Moynihan, 54, has a month to draw up plans that will win Federal Reserve approval after the regulator asked the bank to freeze buybacks and dividend increases. The boost approved in March was heralded as a symbolic victory for Moynihan and the bank, which has had a token penny-a-share payout since 2009.
“This is a step backwards for them, it raises credibility issues for management,” said Jonathan Finger, whose family-owned investment firm, Finger Interests Ltd., owns 900,000 shares of the lender and stands to lose about $144,000 in annual income if Moynihan fails to increase the dividend. “Shareholders have suffered a significant period with no dividends, so some respite from that would be welcomed.”

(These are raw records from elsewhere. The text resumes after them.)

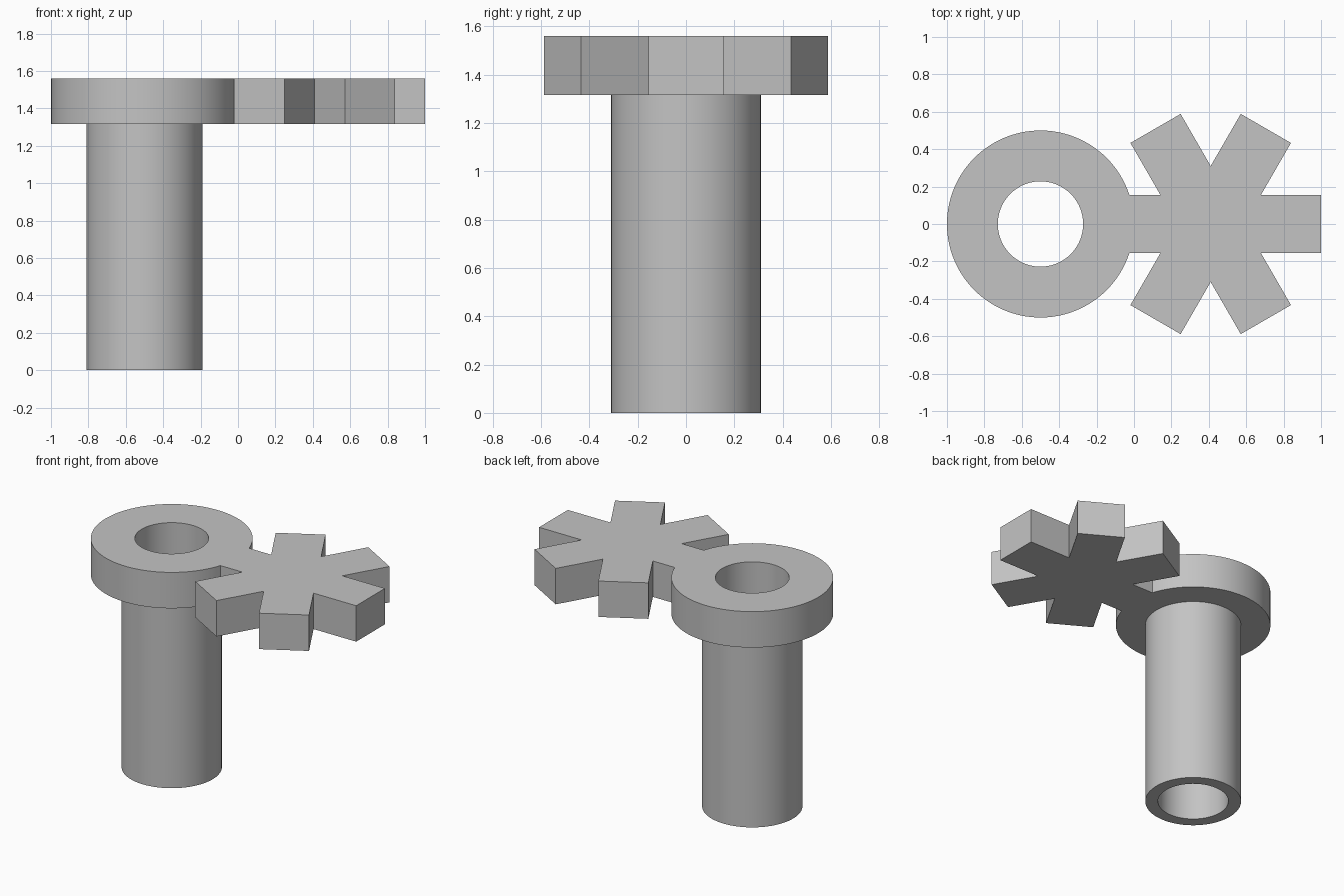
import bpy
import bmesh
import math
from mathutils import Vector

default = bpy.data.objects.get("Cube")
if default:
    bpy.data.objects.remove(default, do_unlink=True)

SEGMENTS = 96
RING_X, RING_R, BORE_R, SHANK_R = -0.5, 0.5, 0.228, 0.31
STAR_X, ARM_LENGTH, ARM_HALF = 0.41, 0.59, 0.155
PLATE_BOTTOM, PLATE_TOP = 1.315, 1.56


def polar(cx, radius, angle):
    return Vector((cx + radius * math.cos(angle), radius * math.sin(angle)))


def circle(radius):
    return [polar(RING_X, radius, math.tau * i / SEGMENTS) for i in range(SEGMENTS)]


def plate_outline():
    """Round flange joined to a six-armed star by the star's sixth arm."""
    points = []
    notch = 2 * ARM_HALF
    for degrees in range(-120, 121, 60):
        a = math.radians(degrees)
        along = Vector((math.cos(a), math.sin(a)))
        side = Vector((-along.y, along.x)) * ARM_HALF
        tip = Vector((STAR_X, 0)) + along * ARM_LENGTH
        points += [polar(STAR_X, notch, a - math.pi / 6), tip - side, tip + side]
    points.append(polar(STAR_X, notch, math.radians(150)))
    start = math.asin(ARM_HALF / RING_R)
    sweep = math.tau - 2 * start
    points += [polar(RING_X, RING_R, start + sweep * i / SEGMENTS)
               for i in range(SEGMENTS + 1)]
    return points


def edge_loop(bm, points, z):
    verts = [bm.verts.new((p.x, p.y, z)) for p in points]
    return [bm.edges.new((v, verts[i - 1])) for i, v in enumerate(verts)]


def wall(bm, points, z0, z1):
    """Vertical wall along a closed outline; returns its lower and upper edges."""
    low = edge_loop(bm, points, z0)
    made = bmesh.ops.extrude_edge_only(bm, edges=low)["geom"]
    verts = [g for g in made if isinstance(g, bmesh.types.BMVert)]
    bmesh.ops.translate(bm, verts=verts, vec=(0, 0, z1 - z0))
    high = [g for g in made if isinstance(g, bmesh.types.BMEdge)
            and all(v in set(verts) for v in g.verts)]
    return low, high


def cap(bm, outer, inner):
    bmesh.ops.triangle_fill(bm, edges=outer + inner, use_beauty=True, normal=(0, 0, 1))


# One solid: star plate and flange on a hollow shank
bm = bmesh.new()
plate_low, plate_high = wall(bm, plate_outline(), PLATE_BOTTOM, PLATE_TOP)
shank_low, shank_high = wall(bm, circle(SHANK_R), 0, PLATE_BOTTOM)
bore_low, bore_high = wall(bm, circle(BORE_R), 0, PLATE_TOP)
cap(bm, plate_high, bore_high)
cap(bm, plate_low, shank_high)
cap(bm, shank_low, bore_low)
bmesh.ops.recalc_face_normals(bm, faces=bm.faces[:])

mesh = bpy.data.meshes.new("star_plate_with_shank")
bm.to_mesh(mesh)
bm.free()
body = bpy.data.objects.new("star_plate_with_shank", mesh)
bpy.context.collection.objects.link(body)

# Plain grey
GREY = (0.55, 0.55, 0.55, 1)
grey = bpy.data.materials.new("plain grey")
grey.use_nodes = True
grey.diffuse_color = GREY
for node in grey.node_tree.nodes:
    if node.type == "BSDF_PRINCIPLED":
        node.inputs["Base Color"].default_value = GREY
mesh.materials.append(grey)

# Smooth round walls, crisp corners
bpy.ops.object.select_all(action="DESELECT")
body.select_set(True)
bpy.context.view_layer.objects.active = body
bpy.ops.object.shade_smooth_by_angle(angle=math.radians(25))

Bank of America, the nation’s second-largest bank, views the dividend as linked to the company’s ability to generate regular earnings, which was unaffected by the mistake, said the person. The firm isn’t yet certain what payout it will request and may refine the proposal until the due date, the person said.
The predicament arose after the bank found an error in how it valued structured notes inherited in its 2009 acquisition of Merrill Lynch. The Fed responded by asking the firm to resubmit parts of its stress-test capital plan, which is designed to prove that a bank is strong enough to survive an economic shock. Bank of America disclosed the situation yesterday, saying it was hiring an outside firm to review its processes before the resubmission.
The bank’s estimate of Tier 1 capital under coming rules fell to $130.1 billion from $134.2 billion because of the error, the firm said yesterday in a regulatory filing.
The resubmission probably will face closer Fed scrutiny and a higher risk of rejection, said Erik Gordon, a professor at the Ross School of Business at the University of Michigan in Ann Arbor.
The bank’s blunder doesn’t necessarily mean the Fed will reject a revised capital plan on qualitative grounds, as the regulator did with Citigroup Inc.’s proposal, said another person with knowledge of the process. Examiners can’t check all the data provided by banks, the person said.
The Fed regards the incident as bolstering the case for the stress tests because the discovery was handled swiftly, said Barbara Hagenbaugh, a spokeswoman for the central bank. Before the stress tests, finding and fixing the error probably would have been a drawn-out process, she said.